Courthouse News - Sep 16
A federal judge has dismissed a lawsuit brought by an environmental group accusing California of violating the federal Endangered Species Act by building a 750-foot-wide drought barrier across a channel of the Sacramento-San Joaquin River Delta, one of the state's emergency drought measures. U.S. District Judge Lawrence O'Neill ruled that the plaintiff, the Center for Environmental Science, Accuracy and Reliability ("CESAR"), failed to provide sixty days’ notice of the lawsuit to the Department of the Interior, as required under federal law. While CESAR's federal lawsuit was dismissed, its state court action, in which it alleges violations of the California Environmental Quality Act and the California Endangered Species Act, remains pending
BBC News - Sep 14

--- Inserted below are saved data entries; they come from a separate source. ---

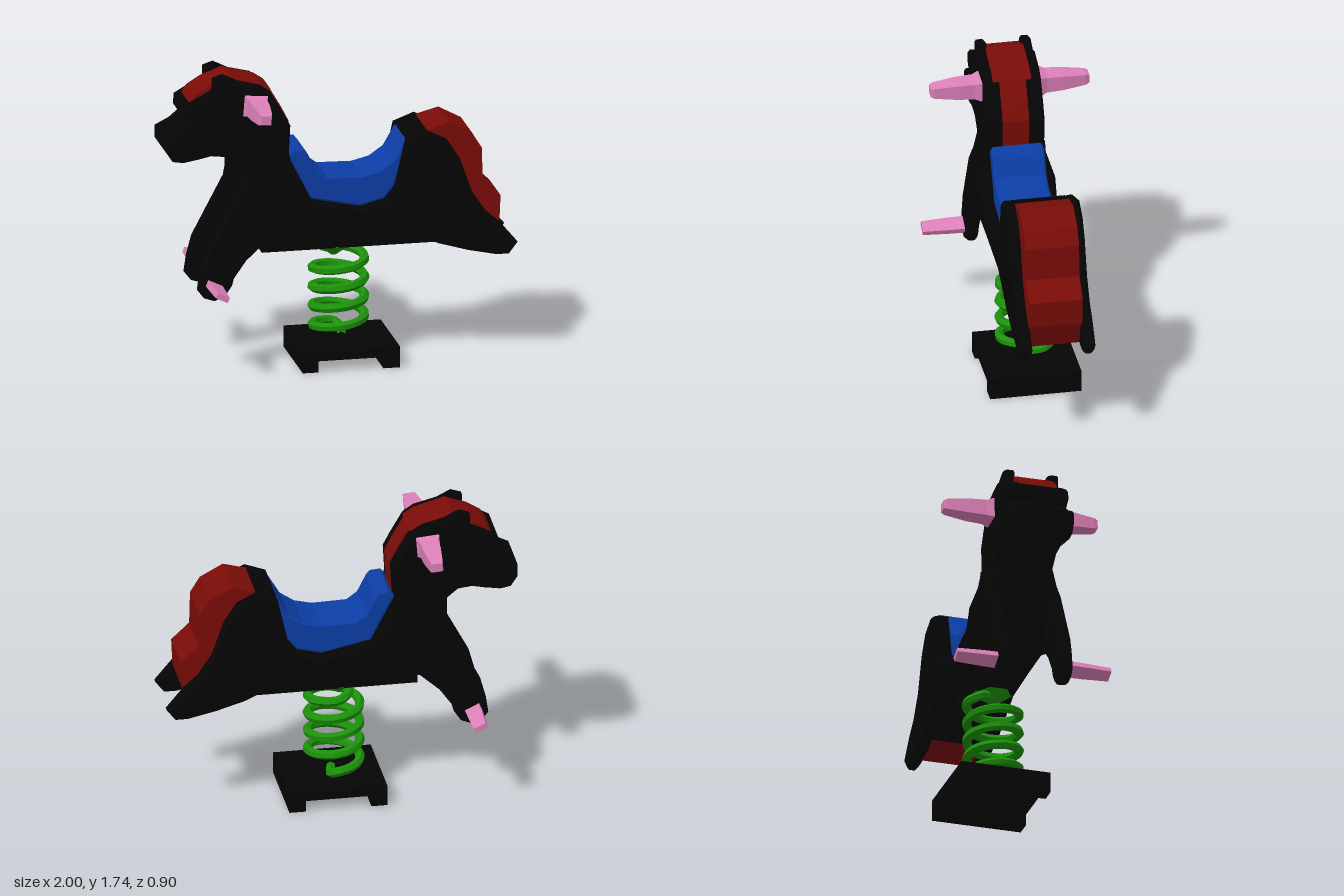
import * as THREE from 'three';

const BLACK = 0x050505, RED = 0x7a0c08, BLUE = 0x0c3ea6, GREEN = 0x1c920a, PINK = 0xdd80b8;

const material = (color) => new THREE.MeshStandardMaterial({ color, flatShading: true });

function part(name, geometry, color) {
  const mesh = new THREE.Mesh(geometry, material(color));
  mesh.name = name;
  return mesh;
}

// Side outline extruded from z0 to z1, with edges chamfered inward
function slab(name, outline, z0, z1, color, bevel = 0) {
  const shape = new THREE.Shape(outline.map(([x, y]) => new THREE.Vector2(x, y)));
  const geometry = new THREE.ExtrudeGeometry(shape, {
    depth: z1 - z0 - 2 * bevel,
    bevelEnabled: bevel > 0,
    bevelThickness: bevel,
    bevelSize: bevel,
    bevelOffset: -bevel,
    bevelSegments: 1,
  });
  geometry.translate(0, 0, z0 + bevel);
  return part(name, geometry, color);
}

// Four-sided tapering peg pointing along +z or -z
function peg(name, x, y, side, profile, flatten, tilt) {
  const geometry = new THREE.LatheGeometry(profile.map(([r, d]) => new THREE.Vector2(r * Math.SQRT2, d)), 4);
  geometry.rotateY(Math.PI / 4).rotateX(side * Math.PI / 2);
  geometry.scale(1, flatten, 1).rotateZ(tilt).translate(x, y, 0);
  return part(name, geometry, PINK);
}

// Slope the shoulder of a side panel in to meet the neck
function blendShoulder(mesh) {
  const pos = mesh.geometry.attributes.position;
  for (let i = 0; i < pos.count; i++) {
    if (pos.getX(i) < -0.25 && pos.getY(i) > 1.12) {
      pos.setZ(i, THREE.MathUtils.clamp(pos.getZ(i), -0.168, 0.168));
    }
  }
  return mesh;
}

export function createModel() {
  const model = new THREE.Group();

  // Ground base: plate on two runners
  model.add(slab('base', [
    [-0.24, 0], [-0.15, 0], [-0.15, 0.065], [0.22, 0.065], [0.22, 0],
    [0.315, 0], [0.315, 0.122], [-0.24, 0.122],
  ], -0.26, 0.26, BLACK));

  // Coil spring with ends turned in to the axis
  const path = [new THREE.Vector3(0.03, 0.13, 0.02), new THREE.Vector3(0.05, 0.145, -0.09)];
  for (let i = 0; i <= 64; i++) {
    const turn = 0.25 + i / 16, a = turn * Math.PI * 2;
    path.push(new THREE.Vector3(0.017 + 0.147 * Math.cos(a), 0.145 + 0.111 * turn, 0.004 - 0.147 * Math.sin(a)));
  }
  path.push(new THREE.Vector3(-0.06, 0.635, -0.07), new THREE.Vector3(0, 0.64, 0.02));
  const coil = new THREE.CatmullRomCurve3(path);
  model.add(part('spring', new THREE.TubeGeometry(coil, 140, 0.027, 6), GREEN));
  const mount = new THREE.CylinderGeometry(0.11, 0.015, 0.07, 6);
  mount.translate(-0.01, 0.64, 0);
  model.add(part('springMount', mount, GREEN));

  // Belly plate
  model.add(slab('bellyPlate', [[-0.44, 0.67], [0.56, 0.67], [0.56, 0.84], [-0.44, 0.84]], -0.1, 0.1, BLACK));

  // Saddle hollow shared by body core and side panels, from rump to shoulder
  const saddleLine = [
    [0.37, 1.3], [0.31, 1.03], [0.25, 0.955], [0.11, 0.92],
    [-0.17, 0.98], [-0.22, 1.08], [-0.29, 1.22],
  ];

  // Solid middle of the body
  model.add(slab('bodyCore', [
    [-0.59, 1.1], [-0.52, 0.9], [-0.42, 0.79], [-0.25, 0.83], [0.3, 0.815], [0.56, 0.7], [0.74, 0.7],
    [0.74, 0.92], [0.62, 1.25], [0.49, 1.34], ...saddleLine, [-0.5, 1.25],
  ], -0.155, 0.155, BLACK));

  // Side panels with front and hind legs
  const panel = [
    [-0.6, 1.05], [-0.69, 0.88], [-0.78, 0.71], [-0.81, 0.6], [-0.825, 0.5], [-0.79, 0.455],
    [-0.73, 0.435], [-0.67, 0.46], [-0.63, 0.52], [-0.62, 0.56], [-0.55, 0.66], [-0.44, 0.76],
    [-0.25, 0.83], [0, 0.825], [0.3, 0.81], [0.55, 0.69], [0.72, 0.64], [0.88, 0.605],
    [0.95, 0.605], [1, 0.67], [0.9, 0.79], [0.82, 0.86], [0.74, 0.98], [0.67, 1.18],
    [0.6, 1.29], [0.49, 1.345], ...saddleLine, [-0.3, 1.27], [-0.58, 1.2],
  ];
  model.add(blendShoulder(slab('leftPanel', panel, 0.145, 0.213, BLACK, 0.018)));
  model.add(blendShoulder(slab('rightPanel', panel, -0.213, -0.145, BLACK, 0.018)));

  // Neck and head
  model.add(slab('head', [
    [-1, 1.38], [-1, 1.31], [-0.96, 1.25], [-0.9, 1.24], [-0.81, 1.255], [-0.74, 1.27], [-0.66, 1.26],
    [-0.6, 1.21], [-0.6, 1.05], [-0.5, 0.88], [-0.25, 0.9], [-0.3, 1.2], [-0.288, 1.42], [-0.33, 1.5],
    [-0.4, 1.62], [-0.46, 1.66], [-0.6, 1.695], [-0.72, 1.65], [-0.82, 1.6], [-0.89, 1.56],
    [-0.895, 1.5], [-0.86, 1.47], [-0.92, 1.42],
  ], -0.165, 0.165, BLACK, 0.015));

  // Mane: wide forelock and narrower strip down the neck
  model.add(slab('forelock', [
    [-0.87, 1.56], [-0.83, 1.62], [-0.75, 1.67], [-0.63, 1.715], [-0.45, 1.665],
    [-0.39, 1.625], [-0.5, 1.55], [-0.8, 1.52],
  ], -0.11, 0.11, RED, 0.006));
  model.add(slab('neckMane', [
    [-0.45, 1.668], [-0.395, 1.63], [-0.325, 1.51], [-0.282, 1.425], [-0.292, 1.18], [-0.4, 1.18], [-0.5, 1.55],
  ], -0.075, 0.075, RED));

  // Saddle
  model.add(slab('saddle', [
    [-0.305, 1.24], [-0.27, 1.28], [-0.21, 1.275], [-0.19, 1.25], [-0.14, 1.15], [-0.08, 1.105],
    [0.12, 1.1], [0.22, 1.125], [0.3, 1.18], [0.37, 1.3], [0.34, 1.14], [0.31, 1.03],
    [0.25, 0.955], [0.11, 0.92], [-0.17, 0.98], [-0.22, 1.08],
  ], -0.148, 0.148, BLUE, 0.012));

  // Tail
  model.add(slab('tail', [
    [0.49, 1.345], [0.62, 1.38], [0.75, 1.31], [0.805, 1.22], [0.81, 1.03], [0.912, 0.935],
    [0.905, 0.78], [0.84, 0.62], [0.7, 0.72], [0.66, 0.95], [0.58, 1.22],
  ], -0.153, 0.153, RED));

  // Ears, handles and foot rests on both sides
  const ear = [[-0.75, 1.58], [-0.73, 1.66], [-0.73, 1.715], [-0.67, 1.735], [-0.6, 1.7], [-0.52, 1.66], [-0.5, 1.58]];
  const handle = [[0, 0.14], [0.066, 0.14], [0.066, 0.17], [0.054, 0.205], [0.05, 0.3], [0.036, 0.43], [0.028, 0.45], [0, 0.45]];
  const rest = [[0, 0.18], [0.045, 0.18], [0.043, 0.3], [0.037, 0.45], [0, 0.45]];
  for (const [label, side] of [['left', 1], ['right', -1]]) {
    model.add(slab(label + 'Ear', ear, side > 0 ? 0.1 : -0.155, side > 0 ? 0.155 : -0.1, BLACK, 0.01));
    model.add(peg(label + 'Handle', -0.49, 1.552, side, handle, 0.9, -0.08));
    model.add(peg(label + 'FootRest', -0.737, 0.53, side, rest, 0.42, -0.45));
  }
  return model;
}
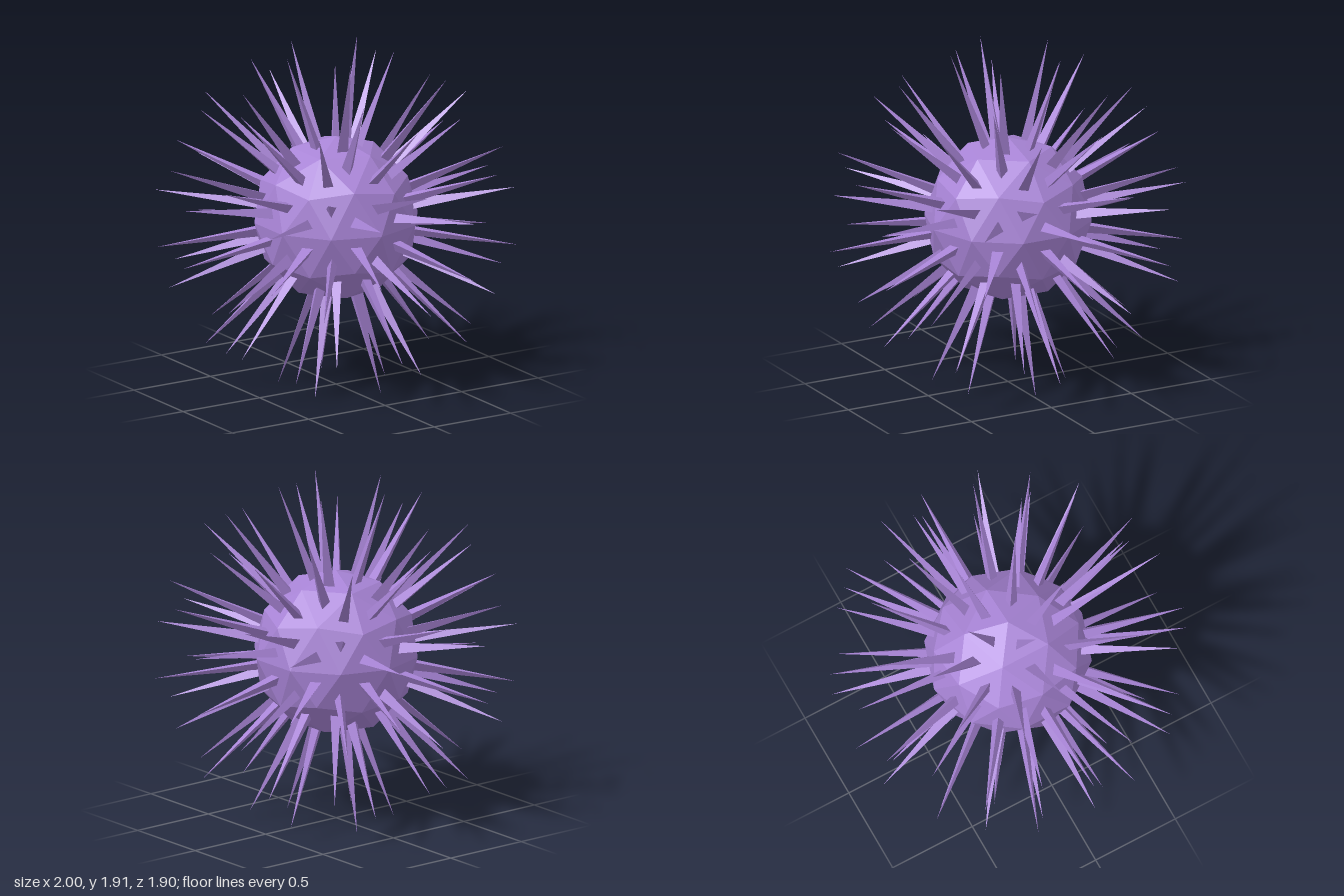
import * as THREE from 'three';

const BODY_RADIUS = 0.465;
const SPIKE_LENGTH = 0.571;
const SPIKE_BASE = 0.22; // share of each body face covered by its spike
const CENTRE_Y = 0.9575;

// Three-sided spike standing on a body face, along the face normal
function spikeGeometry(face) {
  const centre = face.getMidpoint(new THREE.Vector3());
  const normal = face.getNormal(new THREE.Vector3());
  const base = [face.a, face.b, face.c].map((v) => centre.clone().lerp(v, SPIKE_BASE));
  const tip = centre.clone().addScaledVector(normal, SPIKE_LENGTH);
  const points = [];
  for (let i = 0; i < 3; i++) points.push(base[i], base[(i + 1) % 3], tip);
  const geometry = new THREE.BufferGeometry().setFromPoints(points);
  geometry.computeVertexNormals();
  return geometry;
}

export function createModel() {
  const model = new THREE.Group();
  model.name = 'spikyBall';
  const material = new THREE.MeshStandardMaterial({ color: 0xa884d6, flatShading: true });

  // Faceted body, turned so that one corner points straight up
  const bodyGeometry = new THREE.IcosahedronGeometry(BODY_RADIUS, 1);
  bodyGeometry.rotateZ(-Math.atan(2 / (1 + Math.sqrt(5))));
  const body = new THREE.Mesh(bodyGeometry, material);
  body.name = 'body';
  model.add(body);

  // One spike on every face of the body
  const spikes = new THREE.Group();
  spikes.name = 'spikes';
  const position = bodyGeometry.attributes.position;
  const corner = (i) => new THREE.Vector3().fromBufferAttribute(position, i);
  for (let i = 0; i < position.count; i += 3) {
    const face = new THREE.Triangle(corner(i), corner(i + 1), corner(i + 2));
    const spike = new THREE.Mesh(spikeGeometry(face), material);
    spike.name = 'spike';
    spikes.add(spike);
  }
  model.add(spikes);

  body.position.y = spikes.position.y = CENTRE_Y;
  return model;
}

The U.S. Navy has agreed to limit its use of sonar that may inadvertently harm whales and dolphins in waters near Hawaii and California. A federal judge in Honolulu signed the agreement between the Navy and environmental groups on Monday, restricting or banning the use of mid-frequency active sonar and explosives used in training exercises. The agreement brings to an end legal cases brought by Earthjustice and other environmental groups against the National Marine Fisheries Service for allowing the military training, in which the environmentalists claimed that the use of sonar disrupts the feeding patterns of marine mammals and can even cause deafness or death.